Along with tourism, fishing has always been, and still is, the primary economic driver in the region. In the early 20th century, the Islands were renowned for their many smokehouses where herring, cod and other fish were preserved. When overfishing led to dwindling fish stocks, the smokehouses closed their doors one by one. It was not until decades later that Fumoir d’Antan resumed its activities, so tourists and locals could enjoy this traditional processing method handed down from generation to generation.

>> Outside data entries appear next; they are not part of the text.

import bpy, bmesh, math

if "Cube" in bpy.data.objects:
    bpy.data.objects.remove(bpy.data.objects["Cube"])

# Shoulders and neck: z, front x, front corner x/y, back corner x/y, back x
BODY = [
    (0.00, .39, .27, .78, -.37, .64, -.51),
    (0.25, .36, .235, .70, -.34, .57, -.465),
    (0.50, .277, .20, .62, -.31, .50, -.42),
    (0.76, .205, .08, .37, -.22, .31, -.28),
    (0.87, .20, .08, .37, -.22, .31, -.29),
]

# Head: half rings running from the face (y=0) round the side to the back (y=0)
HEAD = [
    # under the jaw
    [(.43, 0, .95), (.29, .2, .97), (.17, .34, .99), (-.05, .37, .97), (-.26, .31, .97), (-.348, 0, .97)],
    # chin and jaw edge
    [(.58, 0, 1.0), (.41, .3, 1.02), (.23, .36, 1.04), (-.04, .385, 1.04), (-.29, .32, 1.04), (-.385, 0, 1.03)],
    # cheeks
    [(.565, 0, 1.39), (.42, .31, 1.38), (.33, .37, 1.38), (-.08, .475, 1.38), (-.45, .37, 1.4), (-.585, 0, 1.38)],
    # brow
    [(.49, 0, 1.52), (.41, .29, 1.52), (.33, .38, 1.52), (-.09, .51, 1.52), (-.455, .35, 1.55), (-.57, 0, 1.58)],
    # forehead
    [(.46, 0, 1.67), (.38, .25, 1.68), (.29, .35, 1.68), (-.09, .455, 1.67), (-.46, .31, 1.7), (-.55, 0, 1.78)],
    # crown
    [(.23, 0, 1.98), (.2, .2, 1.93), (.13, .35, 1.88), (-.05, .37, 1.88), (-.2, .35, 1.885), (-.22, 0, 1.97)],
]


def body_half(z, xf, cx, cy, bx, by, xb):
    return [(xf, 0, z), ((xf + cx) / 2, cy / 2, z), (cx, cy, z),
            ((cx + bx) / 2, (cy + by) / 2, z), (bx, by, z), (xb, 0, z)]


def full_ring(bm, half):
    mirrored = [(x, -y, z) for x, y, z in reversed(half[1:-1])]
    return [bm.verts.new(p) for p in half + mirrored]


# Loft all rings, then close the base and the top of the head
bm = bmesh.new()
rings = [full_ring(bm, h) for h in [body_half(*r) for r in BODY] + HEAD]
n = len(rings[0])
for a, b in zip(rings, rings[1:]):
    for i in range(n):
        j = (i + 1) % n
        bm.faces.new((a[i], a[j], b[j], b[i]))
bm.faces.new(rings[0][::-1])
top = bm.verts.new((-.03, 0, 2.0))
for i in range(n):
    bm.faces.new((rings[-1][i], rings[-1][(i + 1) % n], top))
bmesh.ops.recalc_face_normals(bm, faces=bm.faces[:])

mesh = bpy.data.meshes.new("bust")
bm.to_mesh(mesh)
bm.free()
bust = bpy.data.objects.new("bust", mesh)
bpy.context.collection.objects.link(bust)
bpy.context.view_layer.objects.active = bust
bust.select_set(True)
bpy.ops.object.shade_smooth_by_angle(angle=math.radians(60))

Vestiges of the cod fishery can still be found at the La Grave heritage site, where the fish were prepared. Several of the original buildings have been given new vocations, thanks to all the efforts to develop this historic gem. Today, restaurants, boutiques and inns operate alongside each other on this site.
Do you want to learn more? Visit the exhibit at the Musée de la Mer (Sea Museum), which recounts the history of the Îles de la Madeleine from yesteryear to today. The museum’s collection of photos and artefacts presents the daily lives of the Islanders as well as the shipwrecks off the Islands and the rudiments of fishing, agriculture and navigation.
Minganie and the Lower North Shore also have Acadian roots; in addition, these areas were settled by Islanders in search of new fishing grounds. Les Galets in Natashquan is a heritage site made up of fishing cabins once used by the cod fishery. These buildings still stand along the sea and bear witness to all the hard work involved in this industry.
Further east, in the heart of the Mingan Archipelago National Park Reserve, two lighthouses still guard the coast of Côte-Nord on Petite Île au Marteau and Île aux Perroquets. Both have witnessed many shipwrecks, as well as the isolated lives of the lighthouse keepers and their families.
Towns and villages west of Minganie have a more recent history, since their economies were based on industrialization and the exploitation of natural resources, particularly through mining. The Manic-2 and Manic-5 dams on the Manicouagan River are some of the greatest human achievements in Québec.
All of this is only a very brief overview of hundreds of years of history, and I’m not even mentioning the Indigenous heritage of these areas. Discovering our regions through their many historic sites will give you an even greater appreciation for the natural and human heritage of the maritime regions of Québec.
*Fortin, Jean-Charles, Antonio Lechasseur et al. Histoire du Bas-Saint-Laurent. Sainte-Foy, Ed. de l’IQRC, 2003.
Fortin, Jean-Charles et Paul Larocque. Histoire des Îles de la Madeleine. Sainte-Foy, Ed. de l’IQRC, 1993.
Mimeault, Mario. Les régions du Québec – histoire en bref : La Gaspésie. Québec, Les presses de l’Université Laval, 2e tirage, 2004.